Primate species in research include rhesus macaques, crab-eating macaques, stump-tailed macaques, pig-tailed macaques, squirrel monkeys, owl monkeys, baboons, chimpanzees, marmosets and spider monkeys. Both wild-caught and purpose-bred animals are used, and in 2006 alone, 26,638 monkeys were imported into the US, according to the International Primate Protection League. Primates are subjects in studies involving toxicology, endocrinology, reproductive biology, neurology, behavior, cognition, genetics, and more, as well as the production of vaccines and medications for human diseases such as AIDS and hepatitis.
Historically, the basic needs of primates were ignored by those conducting research with them. The traditional method of housing primates in research was alone, in small barren cages. There was an unfounded concern that modifying the barren environment would introduce data-biasing variables and that the financial costs to accommodate the animals would be too great.
In 1985, the Improved Standards for Laboratory Animals Act (ISLAA) amendments to the Animal Welfare Act were passed, mandating among other requirements—“a physical environment adequate to promote the psychological well-being of primates.” The USDA, charged with enforcement of this requirement, however, was pressed by the biomedical research industry not to require that primates be housed in pairs or groups. Often, an unused toy was all one would find in the cages of primates, most of whom continued to be housed individually. A survey by Baker et al. in 2007, found that only 46% of the primates in research were housed socially.
Today, more than a quarter century after the legal mandate to provide for the social needs of primates, the USDA appears to be increasing its diligence, pressing laboratories to socially house their primates. Further, the latest edition of the Guide for the Care and Use of Laboratory Animals (Guide)—a manual research facilities are supposed to adhere to if they receive funds from the National Institutes of Health and/or they are accredited by the Association for Assessment and Accreditation of Laboratory Animal Care International—has undergone a dramatic philosophical shift in perspective that should benefit primates and other animals in research. The eighth edition of the Guide, published in 2011, calls for social housing and enriched cages, recognizing that providing these elements can reduce stress (itself a data-biasing variable) and lead to more reproducible results (better science) while improving animal welfare.

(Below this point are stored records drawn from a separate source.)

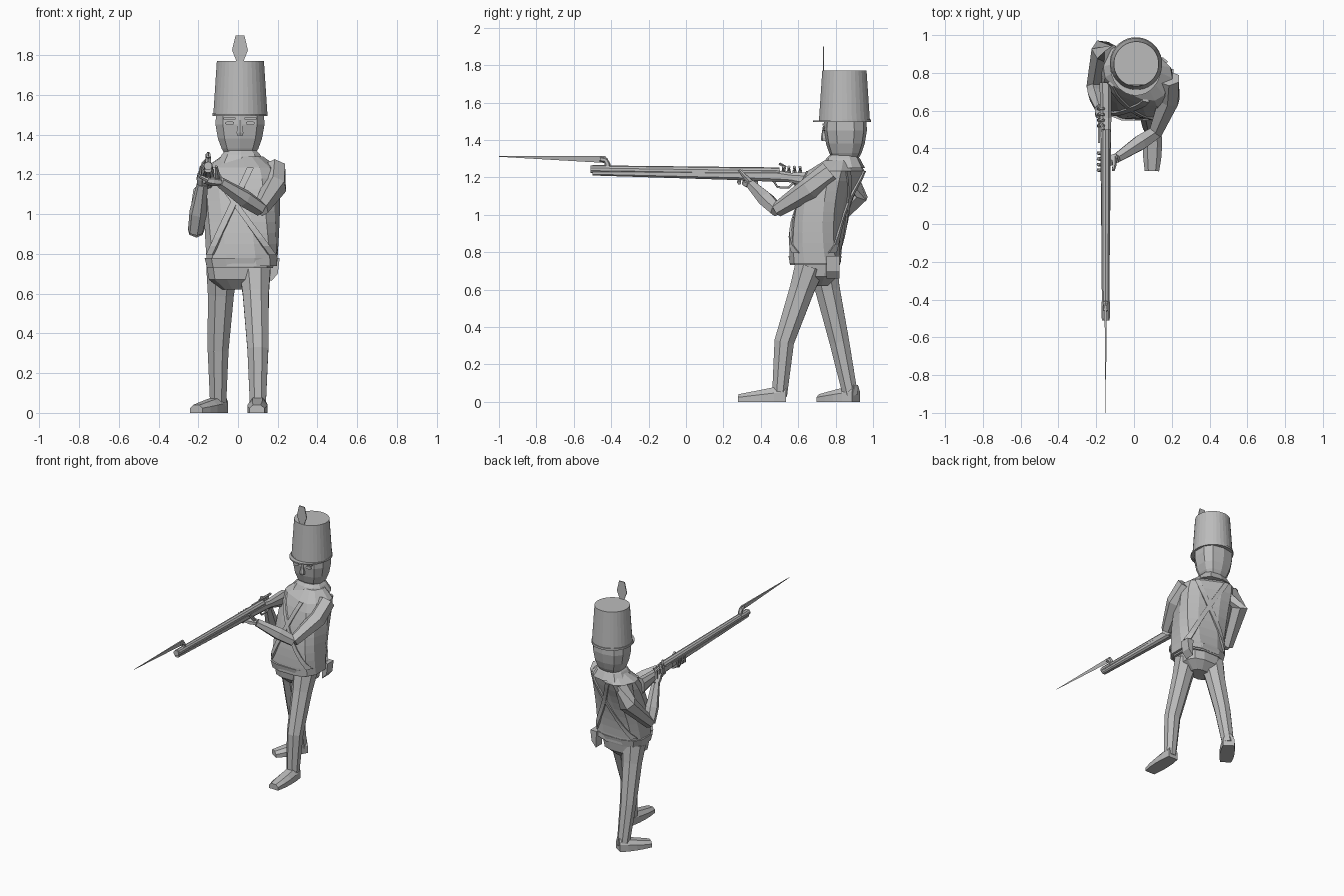
import bpy, bmesh
from math import sin, cos, pi, radians, copysign
from mathutils import Vector

default_cube = bpy.data.objects.get("Cube")
if default_cube:
    bpy.data.objects.remove(default_cube)

# The single colour
grey = bpy.data.materials.new("plain grey")
grey.use_nodes = True
grey.diffuse_color = (.5, .5, .5, 1)
grey.node_tree.nodes["Principled BSDF"].inputs["Base Color"].default_value = grey.diffuse_color

RIGHTWARD, BACKWARD, UPWARD = Vector.Fill(3), Vector.Fill(3), Vector.Fill(3)
RIGHTWARD.x = BACKWARD.y = UPWARD.z = 1


def point(x, y, z):
    return Vector((x, y, z))


def loft(name, rings):
    """Skin a row of closed rings and cap both ends."""
    mesh_builder = bmesh.new()
    rows = [[mesh_builder.verts.new(p) for p in ring] for ring in rings]
    for lower, upper in zip(rows, rows[1:]):
        for i in range(len(lower)):
            mesh_builder.faces.new((lower[i - 1], lower[i], upper[i], upper[i - 1]))
    mesh_builder.faces.new(rows[0])
    mesh_builder.faces.new(rows[-1])
    bmesh.ops.recalc_face_normals(mesh_builder, faces=mesh_builder.faces)
    mesh = bpy.data.meshes.new(name)
    mesh_builder.to_mesh(mesh)
    mesh_builder.free()
    mesh.materials.append(grey)
    bpy.context.collection.objects.link(bpy.data.objects.new(name, mesh))


def signed_power(value, power):
    return copysign(abs(value) ** power, value)


def ellipse(centre, across, along, width, depth, sides=8, power=1):
    """Closed ring; a power under one makes it boxier."""
    angles = [2 * pi * (i + .5) / sides for i in range(sides)]
    return [centre + across * width * signed_power(cos(a), power)
            + along * depth * signed_power(sin(a), power) for a in angles]


def tube(name, joints, start, end, sides=6, bulge=0, flat=1):
    """Limb through joints, its radius easing from start to end."""
    rings, last = [], len(joints) - 1
    for i, joint in enumerate(joints):
        heading = (joints[min(i + 1, last)] - joints[max(i - 1, 0)]).normalized()
        reference = BACKWARD if abs(heading.z) > .9 else UPWARD
        side = heading.cross(reference).normalized()
        radius = start + (end - start) * i / last + bulge * sin(pi * i / last)
        rings.append(ellipse(joint, side, side.cross(heading), radius, radius * flat, sides))
    loft(name, rings)


def stack(name, x, y, depth_ratio, profile, sides=10, power=.75):
    """Level sections from (height, half width) pairs."""
    loft(name, [ellipse(point(x, y, z), RIGHTWARD, BACKWARD, width, width * depth_ratio, sides, power)
                for z, width in profile])


def plate(name, outline, depth):
    loft(name, [outline, [p + depth for p in outline]])


def box(name, centre, width, depth, height):
    base = [centre + point(i * width, j * depth, -height) / 2
            for i, j in ((-1, -1), (1, -1), (1, 1), (-1, 1))]
    plate(name, base, UPWARD * height)


# Coat: rises from waist to square shoulders, leaning back and twisting to aim
def coat_section(t):
    twist = radians(-28 * t)
    across = point(cos(twist), sin(twist), 0)
    backward = UPWARD.cross(across)
    centre = point(.02, .69 + .14 * t * t, .74 + .55 * t)
    taper = 1 - .45 * t ** 20
    return centre, across, backward, (.18 + .015 * t) * taper, (.14 - .01 * t) * taper


loft("coat", [ellipse(*coat_section(i / 10), sides=12, power=.67) for i in range(11)])


def on_coat(t, side, facing, offset):
    """Point on the cloth; side runs across, facing picks front or back."""
    centre, across, backward, width, depth = coat_section(t)
    bow = (1 - abs(side) ** 3) ** (1 / 3)
    return centre + across * side * (width + offset) + backward * facing * bow * (depth + offset)


# Crossed belts, front and back
for facing, place in ((-1, "front"), (1, "back")):
    for hand in (-1, 1):
        strip = []
        for i in range(11):
            side, t = hand * (.85 - .14 * i), .1 + .08 * i
            inner = [on_coat(t, side + edge, facing, -.01) for edge in (-.09, .09)]
            outer = [on_coat(t, side + edge, facing, .008) for edge in (.09, -.09)]
            strip.append(inner + outer)
        loft(place + "_cross_belt", strip)

# Waist belt, hips, side flap and collar
stack("waist_belt", .01, .69, .8, [(.73, .17), (.78, .182)], 12, .67)
stack("hips", 0, .7, .75, [(.62, .08), (.67, .15), (.75, .165)], 12)
flap = [point(.165, .75, .66), point(.2, .75, .7), point(.21, .75, .78), point(.16, .75, .78)]
plate("coat_flap", flap, BACKWARD * .07)
stack("collar", .015, .84, .9, [(1.25, .13), (1.3, .1), (1.32, .08)])


# Striding legs and shoes
def leg(side_name, hip, knee, ankle, toe):
    tube(side_name + "_leg", [hip, hip.lerp(knee, .3), knee, ankle], .085, .043, 8)
    heel = ankle + (ankle - toe).normalized() * .035
    heel.z = 0
    heading = (toe - heel).normalized()
    side = heading.cross(UPWARD)
    rings = []
    for i in range(5):
        t = i / 4
        middle, rise = heel.lerp(toe, t), UPWARD * (.09 - .05 * t)
        edge = side * (.038 + .05 * t * (1 - t))
        rings.append([middle - edge, middle + edge, middle + edge + rise * .6,
                      middle + edge / 2 + rise, middle - edge / 2 + rise, middle - edge + rise * .6])
    loft(side_name + "_shoe", rings)


leg("left", point(.085, .66, .72), point(.1, .525, .32), point(.1, .5, .03), point(.095, .28, 0))
leg("right", point(-.08, .73, .72), point(-.1, .82, .32), point(-.1, .88, .03), point(-.21, .72, 0))


# Arms: left reaches under the barrel, right folds back to the trigger
def arm(side_name, shoulder, bicep, elbow, wrist, palm):
    tube(side_name + "_upper_arm", [shoulder, bicep, elbow], .06, .04, bulge=.012)
    tube(side_name + "_forearm", [elbow, elbow.lerp(wrist, .4), wrist], .038, .028, bulge=.012)
    tube(side_name + "_palm", [wrist, wrist.lerp(palm, .5), palm], .028, .024, bulge=.006, flat=.7)


arm("left", point(.185, .77, 1.23), point(.185, .66, 1.14), point(.115, .485, 1.025),
    point(-.09, .35, 1.16), point(-.17, .32, 1.17))
arm("right", point(-.11, .89, 1.22), point(-.165, .92, 1.11), point(-.215, .73, .91),
    point(-.18, .61, 1.15), point(-.18, .57, 1.21))


# Musket, laid along one gently sloping line
def bore(y, drop=0, sideways=0):
    return point(-.15 + sideways, y, 1.235 - .016 * y - drop)


def gun_ring(y, drop, width, height):
    return ellipse(bore(y, drop), RIGHTWARD, UPWARD, width, height, power=.8)


loft("musket_stock", [gun_ring(y, .02 + .12 * max(0, y - .5), .025 + .012 * y, height)
                      for y, height in ((-.5, .014), (.28, .027), (.48, .034), (.56, .027), (.75, .06))])
tube("barrel", [bore(-.51), bore(.5)], .021, .026, 10)
box("lock_plate", bore(.49, .01, -.035), .01, .12, .035)
tube("hammer", [bore(.52, 0, -.035), bore(.53, -.03, -.025), bore(.5, -.045, -.01)], .009, .008, 5)
tube("trigger_guard", [bore(.47, .05), bore(.49, .08), bore(.55, .08), bore(.58, .05)], .006, .006, 5)

# Fingers wrapped over the musket
for i in range(4):
    y = .285 + .03 * i
    tube("left_finger", [bore(y, .06), bore(y, .04, -.04), bore(y, 0, -.04)], .012, .008, 5)
    y = .52 + .03 * i
    tube("right_finger", [bore(y, .04, -.035), bore(y, -.01, -.035), bore(y, -.03, -.01)], .012, .009, 5)
tube("left_thumb", [bore(.35, .06, .045), bore(.31, .02, .045), bore(.285, -.01, .04)], .015, .008, 5)

# Bayonet
tube("bayonet_socket", [bore(-.5), bore(-.41)], .023, .023, 10)
tube("bayonet_neck", [bore(-.42), bore(-.42, -.03), bore(-.43, -.05), bore(-.46, -.055)], .016, .014)
loft("bayonet_blade", [[point(-.15 - w, y, 1.313), point(-.15 + w, y, 1.313), point(-.15, y, 1.313 - 6 * w)]
                       for y, w in ((-.43, .006), (-1, .0005))])

# Head and face
face_x = .01
stack("head", face_x, .852, .9, [(1.27, .06), (1.33, .096), (1.38, .115), (1.45, .128), (1.51, .125)])
stack("nose", face_x, .74, 1, [(1.395, .016), (1.41, .019), (1.475, .008)], 6)
for hand in (-1, 1):
    eye = point(face_x + hand * .052, .734, 1.458)
    plate("eye", ellipse(eye, RIGHTWARD, UPWARD, .024, .011), BACKWARD * .009)
    box("eyebrow", eye + UPWARD * .024, .06, .01, .009)

# Tall hat with rim, peak and plume
stack("hat_rim", face_x, .85, 1, [(1.495, .139), (1.51, .139)], 32, 1)
stack("hat", face_x + .002, .847, 1, [(1.5, .137), (1.77, .119)], 32, 1)
peak = [point(face_x - .137 * cos(pi * i / 16), .84 - .16 * sin(pi * i / 16), 1.495) for i in range(17)]
plate("hat_peak", peak, UPWARD * .009)
plume_half = [(.017, 1.75), (.02, 1.775), (.04, 1.825), (.022, 1.9)]
right_edge = [point(face_x + w, .732, z) for w, z in plume_half]
left_edge = [point(face_x - w, .732, z) for w, z in reversed(plume_half)]
plate("plume", right_edge + left_edge, BACKWARD * .006)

A humane ethic and improved scientific outcomes necessitate a look at the important behaviors of primates. They have a strong need for companionship, with grooming being a key social activity. In the wild, primates spend a major portion of the day foraging, and though primates in research laboratories have no real need to forage—a daily food ration is readily accessible—they are strongly motivated to work for their food. Climbing and perching are also important behavioral activities. The vertical dimension of the primate’s environment may be used for a variety of purposes, including foraging, rest and sleep, and to escape and feel safe from predators (in the laboratory, the humans are the predators).
AWI has been at the forefront of the push to improve conditions for primates in research. AWI worked toward the successful adoption of the ISLAA in 1985, provided data encouraging significant change in the eighth edition of the Guide, and has widely distributed extensive data on the needs of primates that by law and ethical obligation—must be accommodated to the greatest extent possible in the research laboratory.
“Jack” is a cynomolgus macaque who was discarded at an animal control agency after suffering severe neglect. (On the voluntary surrender form the former owner stated “UNWANTED" as the reason for surrender.) Jack is now safe and recovering at OPR Coastal Primate Sanctuary in Longview, WA. One of his favorite activities is to play in the macaque pool, an excellent form of enrichment. Video courtesy of OPR Coastal Primate Sanctuary.